• **Data in this exercise**:
=== Begin Enclosure ===
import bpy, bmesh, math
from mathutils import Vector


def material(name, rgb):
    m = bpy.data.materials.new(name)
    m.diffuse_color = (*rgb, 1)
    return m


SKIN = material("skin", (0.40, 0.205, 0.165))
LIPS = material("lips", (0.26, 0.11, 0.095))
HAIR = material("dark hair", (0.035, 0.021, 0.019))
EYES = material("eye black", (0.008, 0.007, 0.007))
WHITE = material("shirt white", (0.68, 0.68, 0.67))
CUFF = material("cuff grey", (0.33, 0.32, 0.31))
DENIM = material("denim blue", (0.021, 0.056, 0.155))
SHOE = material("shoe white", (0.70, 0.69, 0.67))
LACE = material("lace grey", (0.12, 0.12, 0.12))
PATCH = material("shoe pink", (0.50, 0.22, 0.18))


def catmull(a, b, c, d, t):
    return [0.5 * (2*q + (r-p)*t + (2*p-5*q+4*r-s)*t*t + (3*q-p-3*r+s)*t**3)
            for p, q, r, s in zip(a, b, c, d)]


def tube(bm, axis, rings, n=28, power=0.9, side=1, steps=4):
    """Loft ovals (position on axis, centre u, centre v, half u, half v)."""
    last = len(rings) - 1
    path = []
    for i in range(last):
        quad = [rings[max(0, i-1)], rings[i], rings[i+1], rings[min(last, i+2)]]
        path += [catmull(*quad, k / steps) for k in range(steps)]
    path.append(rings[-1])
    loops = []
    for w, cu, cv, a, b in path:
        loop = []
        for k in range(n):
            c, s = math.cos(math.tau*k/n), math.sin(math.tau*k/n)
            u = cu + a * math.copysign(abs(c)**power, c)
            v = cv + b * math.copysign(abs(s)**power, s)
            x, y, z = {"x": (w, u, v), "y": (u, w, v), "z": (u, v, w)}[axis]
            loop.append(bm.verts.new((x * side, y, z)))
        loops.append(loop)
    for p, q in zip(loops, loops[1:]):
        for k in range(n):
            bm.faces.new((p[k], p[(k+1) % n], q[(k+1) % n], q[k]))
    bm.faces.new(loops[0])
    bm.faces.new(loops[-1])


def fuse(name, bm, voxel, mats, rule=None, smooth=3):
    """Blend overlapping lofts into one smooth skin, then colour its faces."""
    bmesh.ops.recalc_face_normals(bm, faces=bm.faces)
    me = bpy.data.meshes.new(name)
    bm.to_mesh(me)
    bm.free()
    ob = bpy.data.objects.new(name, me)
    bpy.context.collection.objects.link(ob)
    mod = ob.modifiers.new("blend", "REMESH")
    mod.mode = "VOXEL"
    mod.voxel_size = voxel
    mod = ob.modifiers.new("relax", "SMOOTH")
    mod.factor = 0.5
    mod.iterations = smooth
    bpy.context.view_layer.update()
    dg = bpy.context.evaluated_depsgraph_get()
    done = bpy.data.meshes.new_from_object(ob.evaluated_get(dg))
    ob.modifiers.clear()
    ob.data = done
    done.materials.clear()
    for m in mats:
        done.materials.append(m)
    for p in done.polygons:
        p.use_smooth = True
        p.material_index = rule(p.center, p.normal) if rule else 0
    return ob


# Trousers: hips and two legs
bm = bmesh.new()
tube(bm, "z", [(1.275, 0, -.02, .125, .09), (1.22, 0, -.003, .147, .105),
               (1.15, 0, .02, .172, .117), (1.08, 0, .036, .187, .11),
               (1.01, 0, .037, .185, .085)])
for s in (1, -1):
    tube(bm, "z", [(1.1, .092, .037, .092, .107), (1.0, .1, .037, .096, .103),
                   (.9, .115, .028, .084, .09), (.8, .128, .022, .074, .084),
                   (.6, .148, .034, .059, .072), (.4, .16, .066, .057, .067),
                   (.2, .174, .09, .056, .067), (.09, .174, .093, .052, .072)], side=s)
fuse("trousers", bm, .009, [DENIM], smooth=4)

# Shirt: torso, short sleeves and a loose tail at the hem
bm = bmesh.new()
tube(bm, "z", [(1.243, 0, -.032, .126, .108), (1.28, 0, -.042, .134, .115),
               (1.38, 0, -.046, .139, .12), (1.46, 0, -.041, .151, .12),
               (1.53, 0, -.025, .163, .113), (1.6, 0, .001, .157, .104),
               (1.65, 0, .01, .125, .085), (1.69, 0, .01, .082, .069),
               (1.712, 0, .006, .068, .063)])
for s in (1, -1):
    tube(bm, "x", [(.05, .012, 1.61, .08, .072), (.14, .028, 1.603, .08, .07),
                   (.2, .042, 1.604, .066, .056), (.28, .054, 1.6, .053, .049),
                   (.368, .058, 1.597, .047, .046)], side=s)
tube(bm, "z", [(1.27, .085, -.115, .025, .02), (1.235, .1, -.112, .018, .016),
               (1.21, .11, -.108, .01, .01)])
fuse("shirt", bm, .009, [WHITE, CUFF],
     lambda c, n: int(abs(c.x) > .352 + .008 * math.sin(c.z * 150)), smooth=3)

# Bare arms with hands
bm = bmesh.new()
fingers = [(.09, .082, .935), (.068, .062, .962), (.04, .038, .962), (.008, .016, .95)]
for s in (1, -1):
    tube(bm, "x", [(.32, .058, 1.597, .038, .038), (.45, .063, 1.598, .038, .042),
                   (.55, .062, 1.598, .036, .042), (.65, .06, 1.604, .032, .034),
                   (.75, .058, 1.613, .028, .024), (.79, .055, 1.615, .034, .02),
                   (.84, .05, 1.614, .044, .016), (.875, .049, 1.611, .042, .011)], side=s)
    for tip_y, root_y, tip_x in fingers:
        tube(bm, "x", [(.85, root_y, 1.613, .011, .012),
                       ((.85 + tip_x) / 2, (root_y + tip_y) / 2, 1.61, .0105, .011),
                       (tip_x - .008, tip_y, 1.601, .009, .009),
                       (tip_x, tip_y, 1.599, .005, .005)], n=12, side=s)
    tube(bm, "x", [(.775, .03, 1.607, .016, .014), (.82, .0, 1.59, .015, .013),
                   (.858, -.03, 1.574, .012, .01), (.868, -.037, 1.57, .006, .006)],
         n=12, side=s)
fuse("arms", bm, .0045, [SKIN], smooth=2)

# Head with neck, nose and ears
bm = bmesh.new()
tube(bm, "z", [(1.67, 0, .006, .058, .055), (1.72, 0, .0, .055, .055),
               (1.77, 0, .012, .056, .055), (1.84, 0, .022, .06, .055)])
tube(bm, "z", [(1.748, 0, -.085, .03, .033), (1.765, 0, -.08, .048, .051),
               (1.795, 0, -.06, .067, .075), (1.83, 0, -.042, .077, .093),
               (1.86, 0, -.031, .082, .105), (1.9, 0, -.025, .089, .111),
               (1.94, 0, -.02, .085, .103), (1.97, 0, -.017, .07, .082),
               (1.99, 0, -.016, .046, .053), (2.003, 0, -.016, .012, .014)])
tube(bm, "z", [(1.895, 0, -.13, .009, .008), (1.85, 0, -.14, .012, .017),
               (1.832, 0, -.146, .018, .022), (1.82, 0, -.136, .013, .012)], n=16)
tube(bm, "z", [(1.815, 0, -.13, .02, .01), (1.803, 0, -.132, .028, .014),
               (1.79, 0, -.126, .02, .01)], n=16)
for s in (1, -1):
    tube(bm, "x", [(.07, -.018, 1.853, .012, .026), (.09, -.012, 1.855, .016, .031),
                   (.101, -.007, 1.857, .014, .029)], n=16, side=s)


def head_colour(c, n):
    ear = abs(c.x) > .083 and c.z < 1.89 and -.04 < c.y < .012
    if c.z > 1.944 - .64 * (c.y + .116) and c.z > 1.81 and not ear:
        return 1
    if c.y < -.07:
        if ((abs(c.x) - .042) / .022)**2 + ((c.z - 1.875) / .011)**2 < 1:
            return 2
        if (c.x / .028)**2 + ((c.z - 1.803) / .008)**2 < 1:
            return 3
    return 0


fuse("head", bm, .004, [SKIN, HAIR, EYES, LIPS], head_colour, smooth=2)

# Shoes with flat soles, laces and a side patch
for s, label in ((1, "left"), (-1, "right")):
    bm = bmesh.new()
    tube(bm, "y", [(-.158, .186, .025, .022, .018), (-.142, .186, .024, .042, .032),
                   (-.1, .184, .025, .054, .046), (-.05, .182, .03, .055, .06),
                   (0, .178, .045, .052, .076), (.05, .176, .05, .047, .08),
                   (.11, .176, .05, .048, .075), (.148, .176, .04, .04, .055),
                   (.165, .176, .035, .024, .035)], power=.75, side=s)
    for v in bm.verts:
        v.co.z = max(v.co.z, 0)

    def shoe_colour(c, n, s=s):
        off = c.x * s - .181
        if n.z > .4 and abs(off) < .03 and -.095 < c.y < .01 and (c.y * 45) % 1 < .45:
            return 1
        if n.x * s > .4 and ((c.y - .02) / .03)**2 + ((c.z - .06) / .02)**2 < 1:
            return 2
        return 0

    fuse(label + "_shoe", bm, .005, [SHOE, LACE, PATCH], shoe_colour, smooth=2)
=== End Enclosure ===
• **Directions for this task**: Scan the entries above for the string "return" and copy each line containing it.

• **Result of the task**:
    return m
    return [0.5 * (2*q + (r-p)*t + (2*p-5*q+4*r-s)*t*t + (3*q-p-3*r+s)*t**3)
    return ob
        return 1
            return 2
            return 3
    return 0
            return 1
            return 2
        return 0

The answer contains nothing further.